  1. I was hearing about retro currents on the radio today. Some lawyer was talking about alleged copyright infringements. I figure, no pun intended, retro has got to get old someday. Remember ultra-modern? When it does, iconoclasm will have its breather.

    Another thing to think about is how, if nostalgia went back far enough, you’d no longer have many of the “mental disorders” have in the present day. No wonder some psych bigwig would want to make a disorder out of it. Next thing, rather like healthy eating disorder (Orthorexia Nervosa), perhaps they can come up with a disorder for non-nostalgia, too, just to even things out a bit.

  2. Mr Blankenship;

    “perhaps they can come up with a disorder for non-nostalgia, too, just to even things out a bit”

    Wouldn’t doubt it for an instant.

    The DSM IV listed both nicotine dependance and nicotine withdrawal as mental disorders.

    You were nutz if you smoked and nutz if you were trying to quit.

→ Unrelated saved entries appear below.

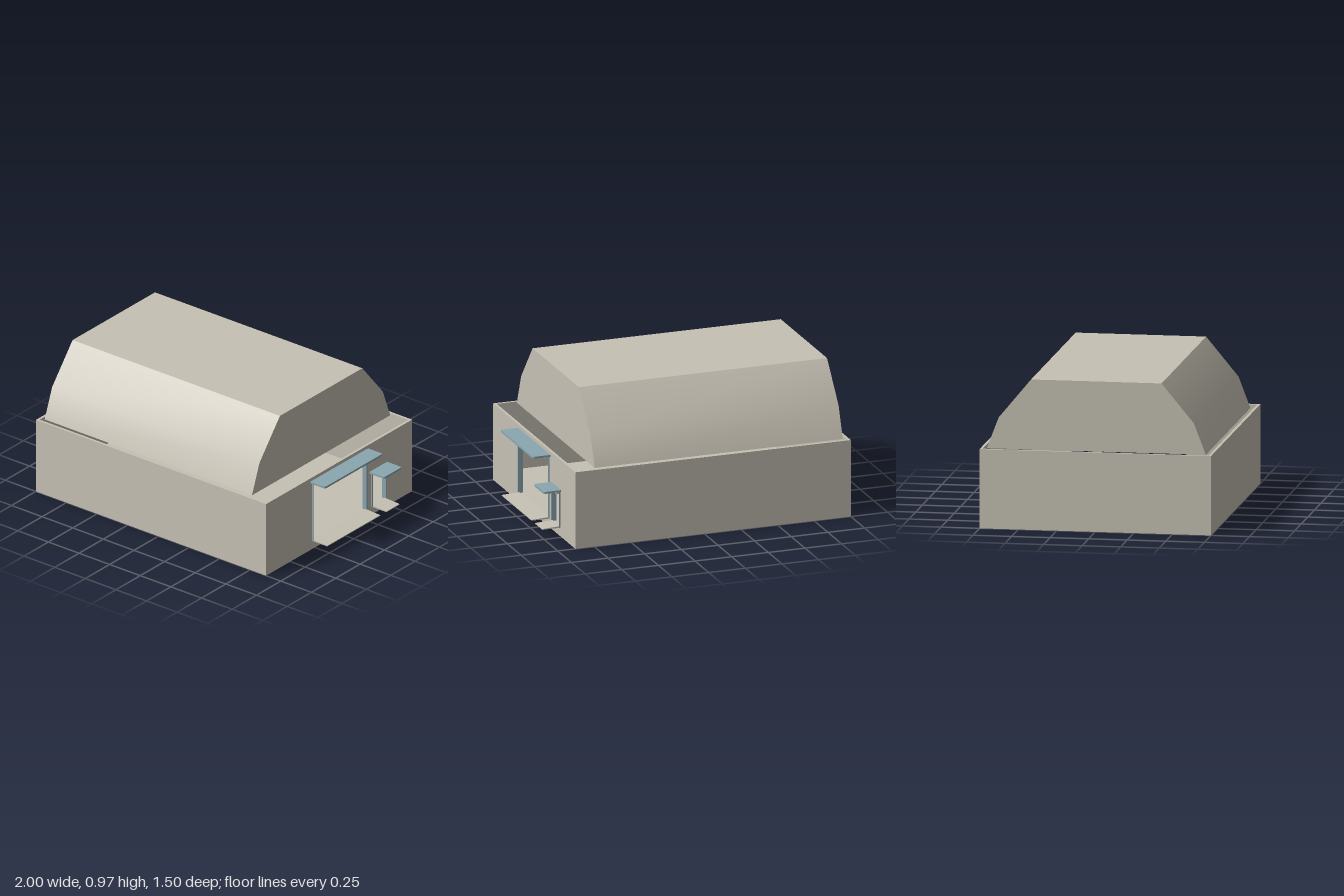
import * as THREE from 'three';
import { toCreasedNormals } from 'three/addons/utils/BufferGeometryUtils.js';

export function createModel() {
  const model = new THREE.Group();
  const stone = new THREE.MeshStandardMaterial({ color: 0xc6c1b4 });
  stone.name = 'warm grey';
  const blue = new THREE.MeshStandardMaterial({ color: 0x8ba7b1 });
  blue.name = 'dusty blue';

  const add = (name, geometry, material, parent = model) => {
    const mesh = new THREE.Mesh(geometry, material);
    mesh.name = name;
    parent.add(mesh);
    return mesh;
  };
  // Box given by its minimum and maximum corners
  const box = (name, [x0, y0, z0], [x1, y1, z1], material, parent) => {
    const g = new THREE.BoxGeometry(x1 - x0, y1 - y0, z1 - z0);
    g.translate((x0 + x1) / 2, (y0 + y1) / 2, (z0 + z1) / 2);
    return add(name, g, material, parent);
  };
  const rect = (path, a, b, c, d) => {
    path.moveTo(a, b).lineTo(c, b).lineTo(c, d).lineTo(a, d).closePath();
    return path;
  };
  // Outline in the z-y plane, extruded towards -x from the plane x = front
  const extrudeX = (shape, front, depth) => {
    const g = new THREE.ExtrudeGeometry(shape, { depth, bevelEnabled: false });
    return g.rotateY(-Math.PI / 2).translate(front, 0, 0);
  };

  const X0 = -1, X1 = 0.88, Z = 0.75, H = 0.515, T = 0.018, FLOOR = 0.06;
  const doors = [
    { name: 'largeDoor', z0: -0.28, z1: 0.28, top: 0.475, canopy: [-0.297, 0.295], y: 0.479 },
    { name: 'smallDoor', z0: -0.478, z1: -0.328, top: 0.3, canopy: [-0.493, -0.313], y: 0.303 },
  ];

  // Hollow lower hall, open at the top
  box('floor', [X0 + T, 0, -Z + T], [X1 - T, FLOOR, Z - T], stone);
  box('frontWall', [X0, 0, Z - T], [X1, H, Z], stone);
  box('backWall', [X0, 0, -Z], [X1, H, -Z + T], stone);
  box('rearEndWall', [X0, 0, -Z + T], [X0 + T, H, Z - T], stone);
  const wall = rect(new THREE.Shape(), -Z + T, 0, Z - T, H);
  for (const d of doors) wall.holes.push(rect(new THREE.Path(), d.z0, FLOOR, d.z1, d.top));
  add('doorWall', extrudeX(wall, X1, T), stone);

  // Raised roof with softly bent sides
  const roof = new THREE.Shape([
    [-0.71, H], [0.71, H], [0.633, 0.717], [0.423, 0.97], [-0.423, 0.97], [-0.633, 0.717],
  ].map(([z, y]) => new THREE.Vector2(z, y)));
  add('roof', toCreasedNormals(extrudeX(roof, 0.733, 1.693), 0.6), stone);

  // Doorways: frame, lintel, canopy and sill
  for (const d of doors) {
    const door = new THREE.Group();
    door.name = d.name;
    model.add(door);
    const p = 0.008;
    for (const z of [d.z0, d.z1 - p]) {
      box('doorPost', [X1 - 0.025, FLOOR, z], [X1 + 0.008, d.y, z + p], blue, door);
    }
    box('lintel', [X1 - 0.025, d.y - 0.018, d.z0 + p], [X1 + 0.024, d.y, d.z1 - p], stone, door);

    // Canopy with rounded outer corners, drawn in x and -z
    const [a, b] = d.canopy, r = 0.014, s = new THREE.Shape();
    s.moveTo(X1, -b).lineTo(1 - r, -b).quadraticCurveTo(1, -b, 1, -b + r);
    s.lineTo(1, -a - r).quadraticCurveTo(1, -a, 1 - r, -a).lineTo(X1, -a).closePath();
    const g = new THREE.ExtrudeGeometry(s, { depth: 0.013, bevelEnabled: false, curveSegments: 4 });
    add('canopy', g.rotateX(-Math.PI / 2).translate(0, d.y, 0), blue, door);

    // Sill slopes gently outwards
    const sill = new THREE.Shape();
    sill.moveTo(X1, 0.055).lineTo(1, 0.055).lineTo(1, 0.06).lineTo(X1, 0.066).closePath();
    const sg = new THREE.ExtrudeGeometry(sill, { depth: d.z1 - d.z0 - 2 * p, bevelEnabled: false });
    add('sill', sg.translate(0, 0, d.z0 + p), stone, door);
  }
  return model;
}
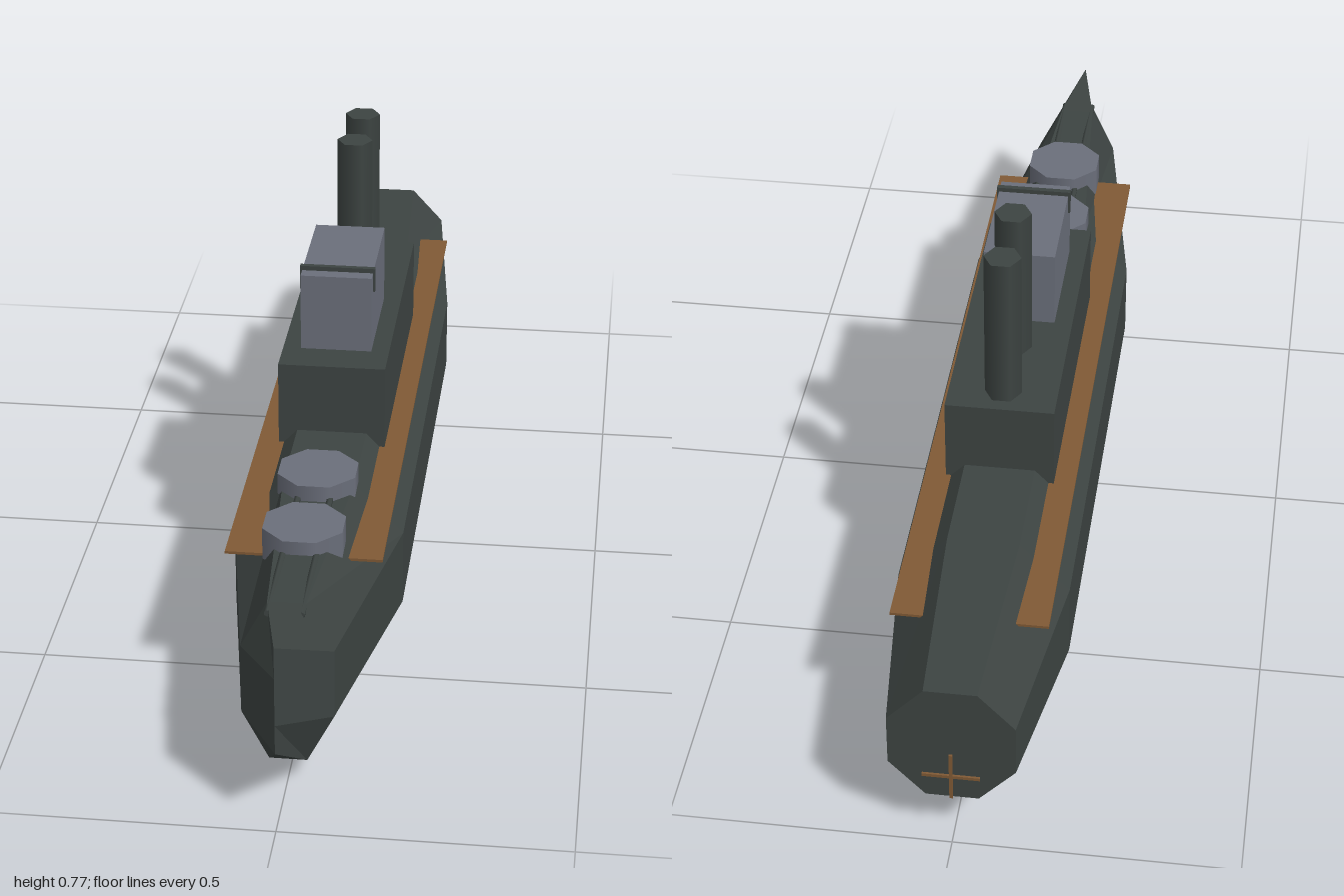
import * as THREE from 'three';

const mat = (name, color) => {
  const m = new THREE.MeshStandardMaterial({ color });
  m.name = name;
  return m;
};

// Lofted hull: eight-sided sections from stern to bow
function hullGeometry() {
  // z, chine half width, keel/deck half width, heights: keel, lower chine, upper chine, deck
  const stations = [
    [-0.988, 0.11, 0.046, 0.1, 0.17, 0.27, 0.34],
    [-0.6, 0.155, 0.065, 0, 0.1, 0.245, 0.34],
    [0.4, 0.155, 0.065, 0, 0.1, 0.245, 0.34],
    [0.84, 0.08, 0.033, 0.038, 0.13, 0.26, 0.35],
    [1, 0, 0, 0.155, 0.21, 0.3, 0.36],
  ];
  const rings = stations.map(([z, w, d, y0, y1, y2, y3]) => [
    [d, y0, z], [w, y1, z], [w, y2, z], [d, y3, z],
    [-d, y3, z], [-w, y2, z], [-w, y1, z], [-d, y0, z],
  ]);
  const pos = [];
  const tri = (a, b, c) => pos.push(...a, ...b, ...c);
  for (let s = 0; s < rings.length - 1; s++) {
    for (let i = 0; i < 8; i++) {
      const j = (i + 1) % 8;
      const a = rings[s][i], b = rings[s][j], c = rings[s + 1][j], d = rings[s + 1][i];
      tri(a, b, c);
      tri(a, c, d);
    }
  }
  // flat transom
  for (let i = 1; i < 7; i++) tri(rings[0][0], rings[0][i + 1], rings[0][i]);
  const g = new THREE.BufferGeometry();
  g.setAttribute('position', new THREE.Float32BufferAttribute(pos, 3));
  g.computeVertexNormals();
  return g;
}

export function createModel() {
  const dark = mat('darkSteel', 0x3d4442);
  const grey = mat('greySteel', 0x6b6f7b);
  const wood = mat('brownWood', 0x805a35);
  const ship = new THREE.Group();
  ship.name = 'warship';

  const add = (name, geometry, material, x, y, z) => {
    const m = new THREE.Mesh(geometry, material);
    m.name = name;
    m.position.set(x, y, z);
    ship.add(m);
    return m;
  };
  const box = (name, material, [w, h, d], [x, y, z]) =>
    add(name, new THREE.BoxGeometry(w, h, d), material, x, y, z);

  add('hull', hullGeometry(), dark, 0, 0, 0);

  // Superstructure and bridge
  box('superstructure', dark, [0.2, 0.18, 0.59], [0, 0.385, -0.095]);
  box('bridge', grey, [0.133, 0.155, 0.24], [0, 0.547, 0.006]);
  box('bridgeBand', dark, [0.141, 0.046, 0.01], [0, 0.61, 0.096]);

  // Side walkways
  for (const s of [1, -1]) {
    box(s > 0 ? 'leftWalkway' : 'rightWalkway', wood, [0.07, 0.005, 1.395], [s * 0.104, 0.311, -0.078]);
  }

  // Six-sided funnels
  for (const z of [-0.195, -0.335]) {
    add('funnel', new THREE.CylinderGeometry(0.034, 0.034, 0.31, 6), dark, 0, 0.617, z).rotation.y = Math.PI / 6;
  }

  // Gun turrets with twin barrels
  for (const z of [0.405, 0.605]) {
    add('turret', new THREE.CylinderGeometry(0.076, 0.076, 0.06, 8), grey, 0, 0.342, z).rotation.y = Math.PI / 8;
    for (const s of [1, -1]) {
      const barrel = new THREE.CylinderGeometry(0.006, 0.006, 0.25, 6).rotateX(Math.PI / 2);
      add('gunBarrel', barrel, dark, s * 0.029, 0.345, z + 0.14);
    }
  }

  // Crossed propeller blades
  box('propellerBladeAcross', wood, [0.1, 0.006, 0.004], [0, 0.157, -0.998]);
  box('propellerBladeUpright', wood, [0.006, 0.1, 0.004], [0, 0.157, -0.998]);

  return ship;
}
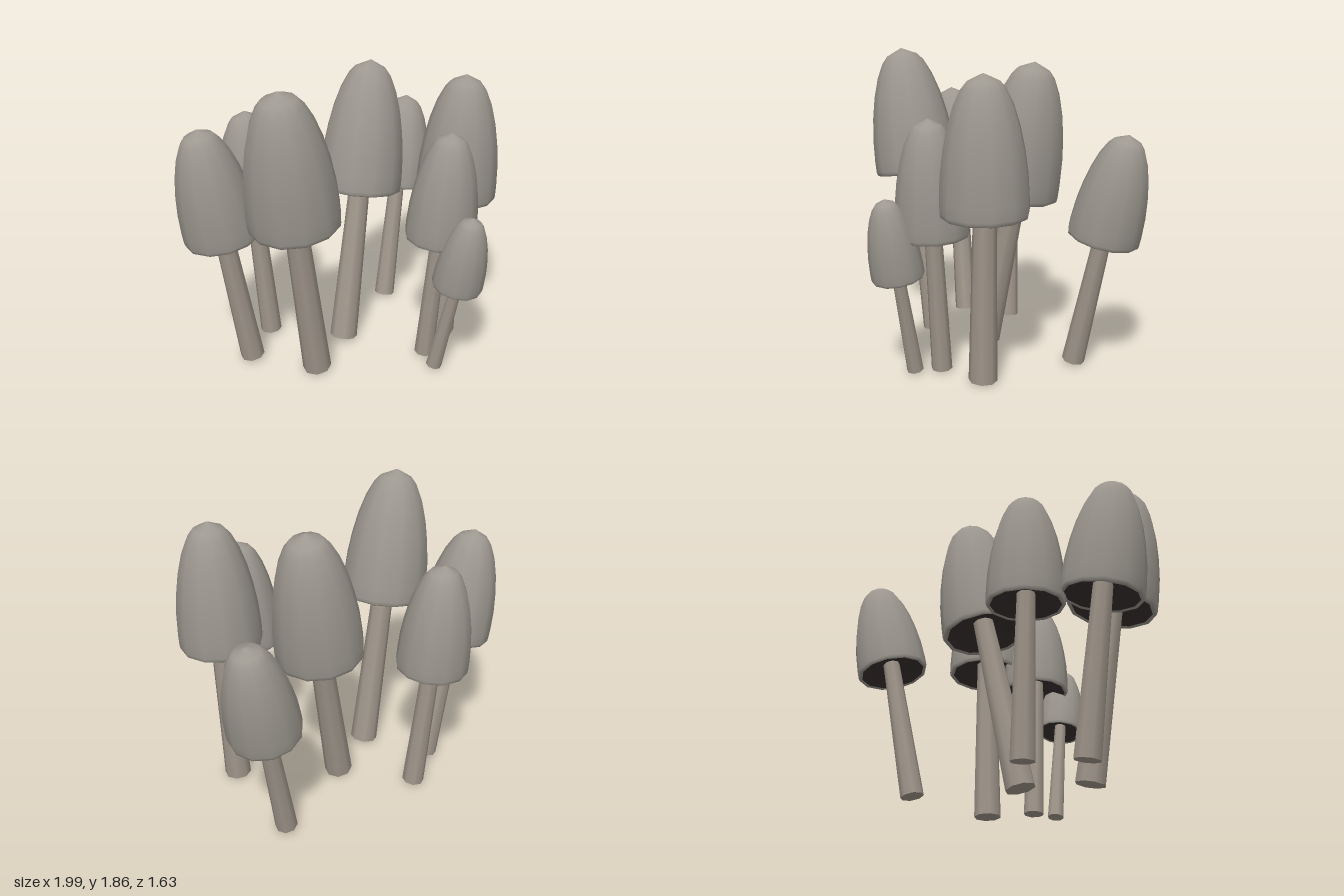
import * as THREE from 'three';

// Each mushroom: stem base, centre of the cap rim, cap tip, cap radius, stem radii (bottom, top)
const MUSHROOMS = [
  { base: [-0.41, 0.015, -0.015], rim: [-0.575, 1.055, 0.01], tip: [-0.7, 1.855, 0.045], cap: 0.27, stem: [0.088, 0.066] },
  { base: [-0.6, 0.015, -0.41], rim: [-0.735, 0.885, -0.445], tip: [-0.85, 1.57, -0.47], cap: 0.232, stem: [0.075, 0.057] },
  { base: [-0.31, 0.015, -0.56], rim: [-0.357, 0.865, -0.605], tip: [-0.375, 1.535, -0.635], cap: 0.218, stem: [0.068, 0.052] },
  { base: [-0.04, 0.015, -0.145], rim: [0.175, 0.995, -0.2], tip: [0.31, 1.795, -0.225], cap: 0.265, stem: [0.088, 0.064] },
  { base: [0.465, 0.01, 0.28], rim: [0.51, 0.985, 0.307], tip: [0.535, 1.76, 0.34], cap: 0.25, stem: [0.084, 0.064] },
  { base: [0.18, 0.01, 0.365], rim: [0.203, 0.835, 0.435], tip: [0.225, 1.505, 0.485], cap: 0.212, stem: [0.062, 0.05] },
  { base: [0.105, 0.01, 0.505], rim: [0.134, 0.605, 0.63], tip: [0.14, 1.07, 0.72], cap: 0.152, stem: [0.05, 0.036] },
  { base: [0.575, 0.015, -0.33], rim: [0.745, 0.8, -0.375], tip: [0.885, 1.41, -0.415], cap: 0.212, stem: [0.068, 0.05] },
];

// Profiles as [share of radius, share of cap height]
const CAP = [[0.9, 0.012], [0.95, 0], [0.985, 0.008], [1, 0.035], [1, 0.12], [0.97, 0.3], [0.9, 0.47],
  [0.8, 0.63], [0.66, 0.78], [0.5, 0.89], [0.36, 0.945], [0, 1]];
const GILLS = [[0.12, 0.12], [0.55, 0.08], [0.9, 0.012]];
const UP = new THREE.Vector3(0, 1, 0);

function lathe(profile, radius, height, sides) {
  return new THREE.LatheGeometry(profile.map(([r, t]) => new THREE.Vector2(r * radius, t * height)), sides);
}

// Stands a group at a point with its y axis aimed along a direction
function aim(object, from, direction) {
  object.position.copy(from);
  object.quaternion.setFromUnitVectors(UP, direction.clone().normalize());
}

export function createModel() {
  const capColor = new THREE.MeshStandardMaterial({ color: 0x9c978f });
  capColor.name = 'cap grey';
  const stemColor = new THREE.MeshStandardMaterial({ color: 0xa1978c });
  stemColor.name = 'stem beige';
  const gillColor = new THREE.MeshStandardMaterial({ color: 0x3a3030 });
  gillColor.name = 'gill dark brown';

  const model = new THREE.Group();
  model.name = 'mushroomCluster';

  MUSHROOMS.forEach((m, i) => {
    const [base, rim, tip] = [m.base, m.rim, m.tip].map((p) => new THREE.Vector3(...p));
    const mushroom = new THREE.Group();
    mushroom.name = `mushroom${i + 1}`;

    // Tapered stem, running a little way into the cap
    const stemAxis = rim.clone().sub(base);
    const length = stemAxis.length() + m.cap * 0.4;
    const stemGeometry = new THREE.CylinderGeometry(m.stem[1], m.stem[0], length, 8);
    stemGeometry.translate(0, length / 2, 0);
    const stem = new THREE.Mesh(stemGeometry, stemColor);
    stem.name = 'stem';
    aim(stem, base, stemAxis);

    // Bell-shaped cap with a rounded lip and a shallow hollow beneath
    const capAxis = tip.clone().sub(rim);
    const head = new THREE.Group();
    head.name = 'head';
    const cap = new THREE.Mesh(lathe(CAP, m.cap, capAxis.length(), 12), capColor);
    cap.name = 'cap';
    const gills = new THREE.Mesh(lathe(GILLS, m.cap, capAxis.length(), 12), gillColor);
    gills.name = 'gills';
    head.add(cap, gills);
    aim(head, rim, capAxis);

    mushroom.add(stem, head);
    model.add(mushroom);
  });
  return model;
}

    DSM BILLING CODE 292.0 Nicotine Dependence
    DSM BILLING CODE 305.10 Nicotine Withdrawal